The initiative urges everyone within the university organisation – whatever their position – to make work of this theme. The letter has since been signed by over 350 students and staff members, before it was published. The signatories include the entire University Council, as well as several prominent professors, both men and women.

Time for self-diagnosis is over

Headed by Hanneke Takkenberg (professor at Erasmus MC) in her capacity as Chief Diversity Officer, the letter’s authors call on the university community to actively work towards an institution in which we “not only give thought to diversity and inclusiveness, but actually take action in these areas.” According to the authors, “the University may have adopted the motto ‘Diversity and inclusion is in our DNA’, but virtually every leading position within the organisation is occupied by a white Dutch male. The deadline for EUR to perform a self-diagnosis and determine which areas are in need of a treatment plan expired some time ago.” “It is not only about genderdiversity”, emphasizes Takkenberg, “but it is about taking full advantage of all the diversity of talent in this university”.

Actually do ‘yes’

The letter specifically calls on a number of parties to take action, including lecturers and researchers, but also students HR-officers and the Supervisory Board. “We purposely did not address the letter to the Executive Board and the deans, since we’ve been talking with them for a long time already. It’s time to not only say ‘yes’, but actually do ‘yes’,” explains Takkenberg. “Of course, I do hope that the deans and the Executive Board decide to sign the letter too.”

‘Academic homophilia’

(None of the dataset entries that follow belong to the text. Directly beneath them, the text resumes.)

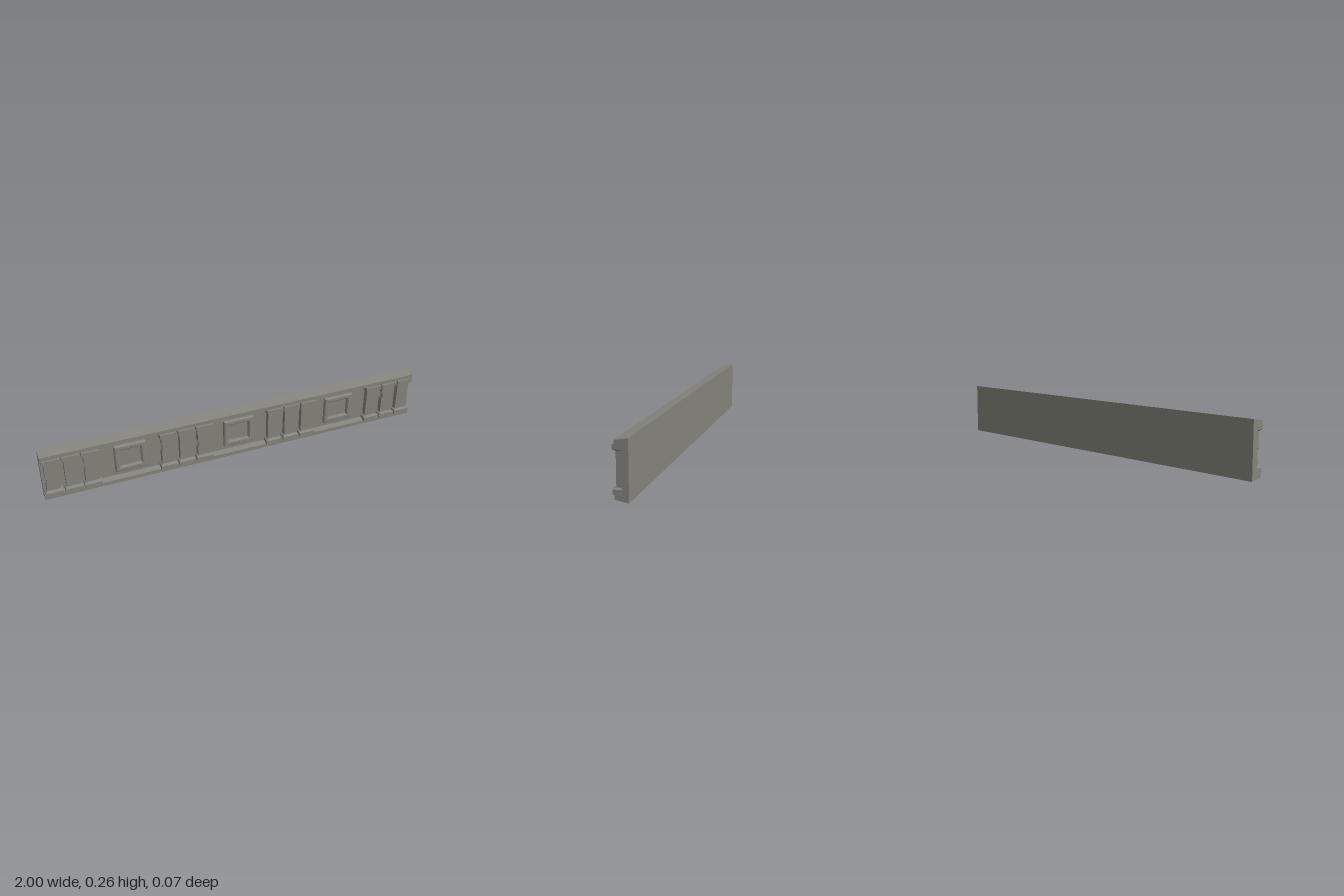
import * as THREE from 'three';

const WALL = -0.004; // face of the recessed wall
const MID = 0.133;   // height of the horizontal centre line

// Closed shape from a list of [x, y] points
function shapeOf(points) {
  return new THREE.Shape(points.map(([x, y]) => new THREE.Vector2(x, y)));
}

function rect(w, h) {
  return [[-w / 2, -h / 2], [w / 2, -h / 2], [w / 2, h / 2], [-w / 2, h / 2]];
}

// Box from y0 to y1 and from the wall forward; the lower end can be narrower and shallower
function taperedBlock(y0, y1, lowW, lowZ, highW, highZ) {
  const geo = new THREE.BoxGeometry(1, 1, 1);
  const p = geo.attributes.position;
  for (let i = 0; i < p.count; i++) {
    const high = p.getY(i) > 0;
    const z = p.getZ(i) > 0 ? (high ? highZ : lowZ) : WALL - 0.006;
    p.setXYZ(i, p.getX(i) * (high ? highW : lowW), high ? y1 : y0, z);
  }
  geo.computeVertexNormals();
  return geo;
}

// Shaft outline with an optional chip in its left (-1) or right (1) edge
function shaftGeometry(chipSide, chipY) {
  const w = 0.034, h = 0.08;
  const right = [[w, -h]], left = [[-w, h]];
  if (chipSide) {
    const chip = [[0, -0.022], [0.007, -0.012], [0.004, 0], [0.009, 0.008], [0, 0.02]];
    if (chipSide > 0) chip.forEach(([d, y]) => right.push([w - d, chipY + y]));
    else chip.reverse().forEach(([d, y]) => left.push([d - w, chipY + y]));
  }
  const pts = [...right, [w, h], ...left, [-w, -h]];
  const geo = new THREE.ExtrudeGeometry(shapeOf(pts), { depth: 0.032, bevelEnabled: false });
  return geo.translate(0, MID, WALL - 0.006);
}

export function createModel() {
  const model = new THREE.Group();
  model.name = 'stoneFrieze';
  const stone = new THREE.MeshStandardMaterial({ color: 0x85847c });
  stone.name = 'grey stone';

  function add(parent, name, geo) {
    const mesh = new THREE.Mesh(geo, stone);
    mesh.name = name;
    parent.add(mesh);
    return mesh;
  }

  // Wall with overhanging rims, one section run along the whole length
  const section = [
    [0.035, 0], [0.035, 0.265], [-0.025, 0.255], [-0.025, 0.236], [0, 0.228], [-WALL, 0.228],
    [-WALL, 0.038], [0, 0.038], [-0.025, 0.031], [-0.025, 0.011],
  ];
  const wall = new THREE.ExtrudeGeometry(shapeOf(section), { depth: 2, bevelEnabled: false });
  wall.rotateY(Math.PI / 2).translate(-1, 0, 0);
  add(model, 'wallAndRims', wall);

  // Four groups of three pilasters; the chips vary from one to the next
  const chips = [
    [-1, -0.02], [0, 0], [-1, 0.01], [-1, 0.02], [0, 0], [-1, -0.01],
    [0, 0], [0, 0], [1, -0.03], [0, 0], [-1, 0.03], [0, 0],
  ];
  const capBlock = taperedBlock(0.215, 0.236, 0.087, 0.035, 0.087, 0.035);
  const capNeck = taperedBlock(0.208, 0.215, 0.069, 0.023, 0.087, 0.035);
  [-0.858, -0.285, 0.285, 0.858].forEach((centre, g) => {
    for (let i = 0; i < 3; i++) {
      const pilaster = new THREE.Group();
      pilaster.name = 'pilaster';
      pilaster.position.x = centre + (i - 1) * 0.094;
      add(pilaster, 'shaft', shaftGeometry(...chips[g * 3 + i]));
      for (const [part, geo] of [['Block', capBlock], ['Neck', capNeck]]) {
        add(pilaster, 'cap' + part, geo);
        // The foot is the cap turned over
        const foot = geo.clone().scale(1, -1, 1).translate(0, MID * 2, 0);
        const index = foot.index.array;
        for (let k = 0; k < index.length; k += 3) {
          [index[k], index[k + 1]] = [index[k + 1], index[k]];
        }
        foot.computeVertexNormals();
        add(pilaster, 'foot' + part, foot);
      }
      model.add(pilaster);
    }
  });

  // Bevelled square frames in the bays between the groups
  const outline = shapeOf(rect(0.148, 0.138));
  outline.holes.push(new THREE.Path(rect(0.119, 0.107).reverse().map(([x, y]) => new THREE.Vector2(x, y))));
  const frame = new THREE.ExtrudeGeometry(outline, {
    depth: 0.014, bevelEnabled: true, bevelSegments: 1, bevelSize: 0.006, bevelThickness: 0.006,
  }).translate(0, 0.137, WALL - 0.004);
  for (const x of [-0.567, 0, 0.567]) {
    add(model, 'bayFrame', frame).position.x = x;
  }
  return model;
}
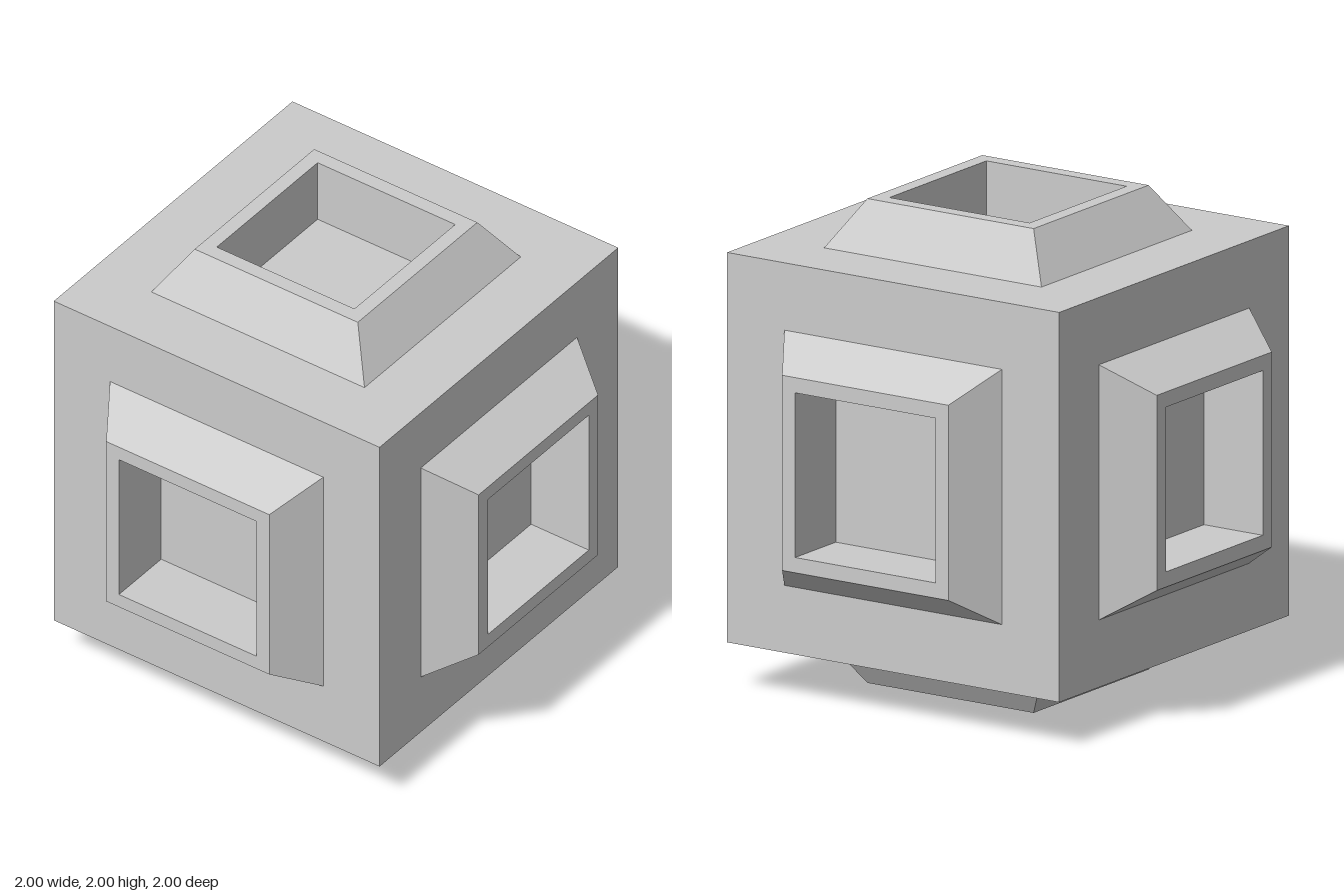
import * as THREE from 'three';

const HALF = 0.805;   // half size of the cube body
const BASE = 0.527;   // half width of a collar where it meets the body
const RIM = 0.403;    // half width of a collar at its outer end
const HOLE = 0.34;    // half width of the square pocket
const FLOOR = 0.715;  // distance of the pocket floor from the centre

const material = new THREE.MeshStandardMaterial({ color: 0xcccccc, flatShading: true });

// Square ring surface: a four-sided lathe through [half width, height] points
function squareLoft(name, points) {
  const profile = points.map(([w, y]) => new THREE.Vector2(w * Math.SQRT2, y));
  const geometry = new THREE.LatheGeometry(profile, 4, Math.PI / 4).toNonIndexed();
  geometry.computeVertexNormals();
  const mesh = new THREE.Mesh(geometry, material);
  mesh.name = name;
  return mesh;
}

// One cube side facing +y: flat wall, tapered collar and sunken square pocket
function createSide() {
  const side = new THREE.Group();
  side.add(
    squareLoft('wall', [[HALF, HALF], [BASE, HALF]]),
    squareLoft('collar', [[BASE, HALF], [RIM, 1], [HOLE, 1]]),
    squareLoft('pocket', [[HOLE, 1], [HOLE, FLOOR], [0, FLOOR]])
  );
  return side;
}

export function createModel() {
  const model = new THREE.Group();
  model.name = 'cubeWithSixSockets';

  // The same side turned towards all six directions
  const sides = {
    topSide: [0, 0, 0],
    bottomSide: [Math.PI, 0, 0],
    frontSide: [Math.PI / 2, 0, 0],
    backSide: [-Math.PI / 2, 0, 0],
    leftSide: [0, 0, -Math.PI / 2],
    rightSide: [0, 0, Math.PI / 2],
  };
  for (const [name, rotation] of Object.entries(sides)) {
    const side = createSide();
    side.name = name;
    side.rotation.set(...rotation);
    side.position.y = 1;
    model.add(side);
  }
  return model;
}
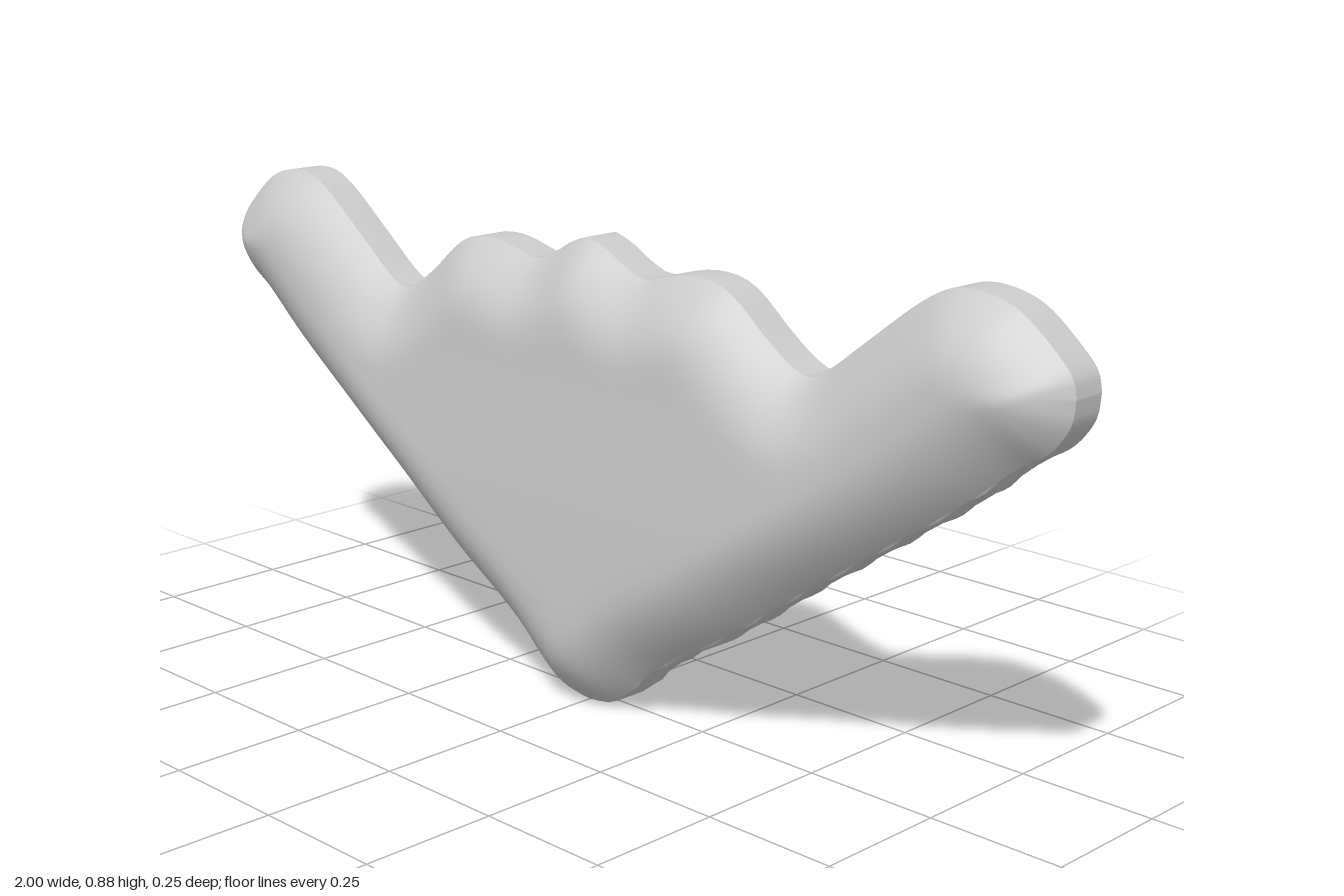
import * as THREE from 'three';
import { mergeVertices } from 'three/addons/utils/BufferGeometryUtils.js';

// Half outlines, from the middle out to the arm tip
const LOWER = [
  [0, 0], [0.06, 0.01], [0.11, 0.047], [0.17, 0.1], [0.335, 0.205], [0.49, 0.317], [0.65, 0.428],
  [0.81, 0.54], [0.91, 0.62], [0.96, 0.653], [0.994, 0.7], [1, 0.74],
];
const UPPER = [
  [0, 0.848], [0.04, 0.835], [0.085, 0.81], [0.135, 0.793], [0.19, 0.806], [0.25, 0.815],
  [0.32, 0.803], [0.41, 0.735], [0.45, 0.707], [0.495, 0.687], [0.54, 0.706], [0.6, 0.752],
  [0.73, 0.85], [0.775, 0.871], [0.82, 0.875], [0.89, 0.858], [0.955, 0.81], [0.993, 0.77], [1, 0.74],
];
const RIM = 0.032; // half depth of the flat rim
const SHOULDER = 0.14; // width of the rounded border
const COLS = 130;
const ROWS = 30;

const sample = (pts) => new THREE.CatmullRomCurve3(
  pts.map(([x, y]) => new THREE.Vector3(x, y, 0)), false, 'centripetal').getSpacedPoints(90);
const lower = sample(LOWER);
const upper = sample(UPPER);

// Height of an outline at a given x
function heightAt(line, x) {
  const k = Math.max(1, line.findIndex((p) => p.x >= x - 1e-9));
  const a = line[k - 1], b = line[k];
  return THREE.MathUtils.mapLinear(x, a.x, b.x, a.y, b.y);
}

// Distance from a point to the nearest edge
function edgeDistance(x, y) {
  let best = Infinity;
  for (const line of [lower, upper]) {
    for (let k = 1; k < line.length; k++) {
      const a = line[k - 1], dx = line[k].x - a.x, dy = line[k].y - a.y;
      const t = THREE.MathUtils.clamp(((x - a.x) * dx + (y - a.y) * dy) / (dx * dx + dy * dy), 0, 1);
      best = Math.min(best, Math.hypot(x - a.x - t * dx, y - a.y - t * dy));
    }
  }
  return best;
}

// Half depth: rounded shoulders, thinner high on the front and along the arms at the back
function depthAt(ax, y, front) {
  const full = front
    ? 0.121 - 0.012 * THREE.MathUtils.smoothstep(y, 0.35, 0.65)
    : 0.125 - 0.037 * THREE.MathUtils.smoothstep(ax, 0.15, 0.95);
  const t = Math.min(edgeDistance(ax, y) / SHOULDER, 1);
  return RIM + (full - RIM) * (1 - (1 - t) ** 2);
}

// Closed cross-sections marching from the right tip to the left tip
function skin() {
  const verts = [], index = [], ring = 2 * (ROWS + 1);
  for (let i = 0; i <= COLS; i++) {
    const x = Math.sin((i / COLS - 0.5) * Math.PI), ax = Math.abs(x);
    const y0 = heightAt(lower, ax), y1 = heightAt(upper, ax);
    // Gentle ripples along the lower rim
    const ripple = ax > 0.12 && ax < 0.9 ? 0.004 * Math.sin((y0 / 0.065) * Math.PI * 2) : 0;
    for (let j = 0; j < ring; j++) {
      const front = j <= ROWS;
      const v = (front ? j : ring - 1 - j) / ROWS;
      const y = THREE.MathUtils.lerp(y0, y1, 0.5 - 0.5 * Math.cos(v * Math.PI));
      verts.push(x, v === 0 ? y + ripple : y, (front ? 1 : -1) * depthAt(ax, y, front));
      if (i < COLS) {
        const a = i * ring + j, b = i * ring + ((j + 1) % ring);
        index.push(a, a + ring, b + ring, a, b + ring, b);
      }
    }
  }
  const geo = new THREE.BufferGeometry();
  geo.setAttribute('position', new THREE.Float32BufferAttribute(verts, 3));
  geo.setIndex(index);
  const welded = mergeVertices(geo, 1e-4);
  welded.computeVertexNormals();
  return welded;
}

export function createModel() {
  const group = new THREE.Group();
  group.name = 'wingedBody';
  const body = new THREE.Mesh(skin(), new THREE.MeshStandardMaterial({ color: 0xcccccc }));
  body.name = 'body';
  group.add(body);
  return group;
}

We also find Professor of Sociology Willem Schinkel among the authors, who recently posted an impassioned plea about this issue on the Rotterdam news blog ‘Vers Beton’. In this post, Schinkel reproaches the EUR administrators for a form of ‘academic homophilia’: white men who anoint someone in their own image as ‘crown prince’, robbing women and members of cultural minorities of the opportunity to enter the upper academic and administrative echelons of the University.

Not an issue of minorities

Takkenberg was overwhelmed by the large number of declarations of support – 350 so far – since the letter was first informally shared this Friday within the ten authors’ own networks. “We don’t want to continue complaining, but rather create broader public support for positive action. We want to make the members of the community aware of all the things they can do themselves. For example, a lot of students believe that diversity and inclusiveness are limited to that one issue of minorities, while learning how to deal with diversity is actually an essential part of every student’s education.”

‘Concrete agreements’

In the letter, the writers call on the university community to make ‘concrete agreements’, regarding e.g. more diversity within the lecturer corps, ‘re-gauging the quality of research and research staff’ and greater transparency within the selection and promotion of staff members. And they have the following message for EUR’s students: “Get to know one another and learn from one another – including people beyond your own familiar circle of friends. By trying to connect, you will actually discover that fellow students who at first glance may not resemble you often have a lot in common with you.”